* **WHAT THE TASK ASKS**: Wherever the string "sides" shows up in the records below, return that line.

* **DATA FOR THIS TASK**:

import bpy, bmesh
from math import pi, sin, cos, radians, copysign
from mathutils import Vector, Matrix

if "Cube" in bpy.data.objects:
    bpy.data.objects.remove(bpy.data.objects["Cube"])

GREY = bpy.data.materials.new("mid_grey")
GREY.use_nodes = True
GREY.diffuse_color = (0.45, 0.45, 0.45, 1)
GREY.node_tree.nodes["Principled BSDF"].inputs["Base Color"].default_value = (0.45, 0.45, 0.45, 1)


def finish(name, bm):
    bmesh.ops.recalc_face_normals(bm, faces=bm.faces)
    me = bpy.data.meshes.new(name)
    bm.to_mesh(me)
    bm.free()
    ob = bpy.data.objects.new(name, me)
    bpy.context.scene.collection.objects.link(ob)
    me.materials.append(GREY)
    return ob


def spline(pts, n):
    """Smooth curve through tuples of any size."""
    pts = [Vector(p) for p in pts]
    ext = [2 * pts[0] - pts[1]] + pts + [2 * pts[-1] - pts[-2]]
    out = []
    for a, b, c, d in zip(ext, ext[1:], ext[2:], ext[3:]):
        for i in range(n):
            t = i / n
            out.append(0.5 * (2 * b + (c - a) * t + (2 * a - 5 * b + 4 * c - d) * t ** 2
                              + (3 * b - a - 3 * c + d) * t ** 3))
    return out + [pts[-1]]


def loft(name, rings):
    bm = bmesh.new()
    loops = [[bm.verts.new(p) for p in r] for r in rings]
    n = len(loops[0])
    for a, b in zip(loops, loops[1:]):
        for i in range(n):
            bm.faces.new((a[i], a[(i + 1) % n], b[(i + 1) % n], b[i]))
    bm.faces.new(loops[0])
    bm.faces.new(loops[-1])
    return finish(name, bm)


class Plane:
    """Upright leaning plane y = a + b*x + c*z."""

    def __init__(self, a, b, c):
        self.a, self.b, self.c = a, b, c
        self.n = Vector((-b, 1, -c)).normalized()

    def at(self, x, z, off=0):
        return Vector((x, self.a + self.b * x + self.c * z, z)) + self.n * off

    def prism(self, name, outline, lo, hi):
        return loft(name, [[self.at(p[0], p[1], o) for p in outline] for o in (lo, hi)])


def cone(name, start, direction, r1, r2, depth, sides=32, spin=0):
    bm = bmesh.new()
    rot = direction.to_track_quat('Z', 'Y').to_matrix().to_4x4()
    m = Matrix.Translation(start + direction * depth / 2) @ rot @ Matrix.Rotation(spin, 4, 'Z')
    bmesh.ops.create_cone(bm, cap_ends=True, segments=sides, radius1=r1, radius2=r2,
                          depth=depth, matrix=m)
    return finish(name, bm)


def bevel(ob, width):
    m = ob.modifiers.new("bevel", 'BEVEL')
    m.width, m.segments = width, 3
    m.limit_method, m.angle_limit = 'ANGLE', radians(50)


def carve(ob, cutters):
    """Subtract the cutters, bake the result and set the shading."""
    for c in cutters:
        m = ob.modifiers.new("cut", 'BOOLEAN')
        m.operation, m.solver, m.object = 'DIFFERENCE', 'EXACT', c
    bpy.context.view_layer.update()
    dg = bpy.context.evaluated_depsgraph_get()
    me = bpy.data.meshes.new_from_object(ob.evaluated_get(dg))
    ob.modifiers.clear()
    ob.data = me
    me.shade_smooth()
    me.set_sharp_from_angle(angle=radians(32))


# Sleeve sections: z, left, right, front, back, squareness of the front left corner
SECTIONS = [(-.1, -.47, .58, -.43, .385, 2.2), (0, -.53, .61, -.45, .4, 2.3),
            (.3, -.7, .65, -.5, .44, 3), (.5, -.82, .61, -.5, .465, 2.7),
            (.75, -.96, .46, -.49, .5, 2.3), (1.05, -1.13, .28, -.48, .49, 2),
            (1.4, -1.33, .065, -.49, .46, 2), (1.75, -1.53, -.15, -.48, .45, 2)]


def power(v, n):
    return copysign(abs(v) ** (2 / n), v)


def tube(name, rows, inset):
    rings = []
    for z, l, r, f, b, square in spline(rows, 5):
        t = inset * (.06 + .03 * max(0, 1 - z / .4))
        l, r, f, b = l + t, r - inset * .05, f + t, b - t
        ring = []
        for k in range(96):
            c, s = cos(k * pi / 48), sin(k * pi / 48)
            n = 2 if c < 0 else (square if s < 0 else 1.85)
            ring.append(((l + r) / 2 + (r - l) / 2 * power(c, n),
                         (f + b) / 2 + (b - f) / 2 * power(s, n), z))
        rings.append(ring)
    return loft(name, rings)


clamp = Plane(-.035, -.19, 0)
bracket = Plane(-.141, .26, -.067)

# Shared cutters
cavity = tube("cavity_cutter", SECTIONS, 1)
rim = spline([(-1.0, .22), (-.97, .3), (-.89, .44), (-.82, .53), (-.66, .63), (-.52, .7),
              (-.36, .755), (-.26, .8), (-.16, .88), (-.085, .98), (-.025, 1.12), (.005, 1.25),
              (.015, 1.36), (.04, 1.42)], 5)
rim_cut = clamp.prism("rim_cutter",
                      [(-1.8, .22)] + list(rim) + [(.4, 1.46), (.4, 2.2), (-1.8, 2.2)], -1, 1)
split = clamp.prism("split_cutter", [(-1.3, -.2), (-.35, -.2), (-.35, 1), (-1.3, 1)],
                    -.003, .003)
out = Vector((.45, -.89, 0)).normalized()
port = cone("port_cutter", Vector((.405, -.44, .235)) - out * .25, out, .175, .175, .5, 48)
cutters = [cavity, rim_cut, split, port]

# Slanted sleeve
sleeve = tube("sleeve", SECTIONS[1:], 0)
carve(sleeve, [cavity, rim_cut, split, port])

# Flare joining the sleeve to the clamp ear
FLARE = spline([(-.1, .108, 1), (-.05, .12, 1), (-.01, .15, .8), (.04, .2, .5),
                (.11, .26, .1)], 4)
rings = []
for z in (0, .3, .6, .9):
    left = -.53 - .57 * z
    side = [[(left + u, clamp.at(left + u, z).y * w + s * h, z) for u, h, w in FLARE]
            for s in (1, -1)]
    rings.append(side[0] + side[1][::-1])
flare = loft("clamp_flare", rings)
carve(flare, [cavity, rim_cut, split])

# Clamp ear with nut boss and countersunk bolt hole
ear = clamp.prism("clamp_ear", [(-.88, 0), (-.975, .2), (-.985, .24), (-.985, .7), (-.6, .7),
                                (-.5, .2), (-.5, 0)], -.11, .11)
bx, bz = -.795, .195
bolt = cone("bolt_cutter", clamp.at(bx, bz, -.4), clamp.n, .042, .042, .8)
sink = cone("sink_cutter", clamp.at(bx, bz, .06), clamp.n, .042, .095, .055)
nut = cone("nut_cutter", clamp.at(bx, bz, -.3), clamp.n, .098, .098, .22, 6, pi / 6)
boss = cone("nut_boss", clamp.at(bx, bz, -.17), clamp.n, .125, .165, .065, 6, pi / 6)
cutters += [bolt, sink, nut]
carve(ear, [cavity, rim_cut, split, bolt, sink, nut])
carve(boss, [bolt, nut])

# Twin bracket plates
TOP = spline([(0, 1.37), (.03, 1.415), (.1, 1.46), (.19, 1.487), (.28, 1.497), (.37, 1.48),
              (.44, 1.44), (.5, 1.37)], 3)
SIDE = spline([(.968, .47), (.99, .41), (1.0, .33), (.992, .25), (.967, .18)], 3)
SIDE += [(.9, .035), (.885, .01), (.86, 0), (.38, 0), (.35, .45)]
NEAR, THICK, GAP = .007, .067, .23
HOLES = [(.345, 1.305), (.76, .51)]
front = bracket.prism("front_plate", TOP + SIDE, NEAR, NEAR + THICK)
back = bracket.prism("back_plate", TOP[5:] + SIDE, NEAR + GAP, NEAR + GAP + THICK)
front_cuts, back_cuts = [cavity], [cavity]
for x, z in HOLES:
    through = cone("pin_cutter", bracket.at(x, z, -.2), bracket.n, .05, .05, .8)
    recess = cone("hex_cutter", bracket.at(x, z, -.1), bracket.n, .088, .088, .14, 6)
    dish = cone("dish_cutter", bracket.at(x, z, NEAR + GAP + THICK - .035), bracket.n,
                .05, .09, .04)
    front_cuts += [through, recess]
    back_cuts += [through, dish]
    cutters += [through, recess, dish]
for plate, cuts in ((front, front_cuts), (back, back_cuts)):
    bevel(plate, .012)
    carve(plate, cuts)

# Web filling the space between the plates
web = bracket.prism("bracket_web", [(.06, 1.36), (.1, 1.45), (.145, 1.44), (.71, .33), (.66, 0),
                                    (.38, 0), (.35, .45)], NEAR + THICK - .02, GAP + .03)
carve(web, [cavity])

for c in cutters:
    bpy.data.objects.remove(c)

* **SOLUTION TO THE PROBLEM**:
def cone(name, start, direction, r1, r2, depth, sides=32, spin=0):
    bmesh.ops.create_cone(bm, cap_ends=True, segments=sides, radius1=r1, radius2=r2,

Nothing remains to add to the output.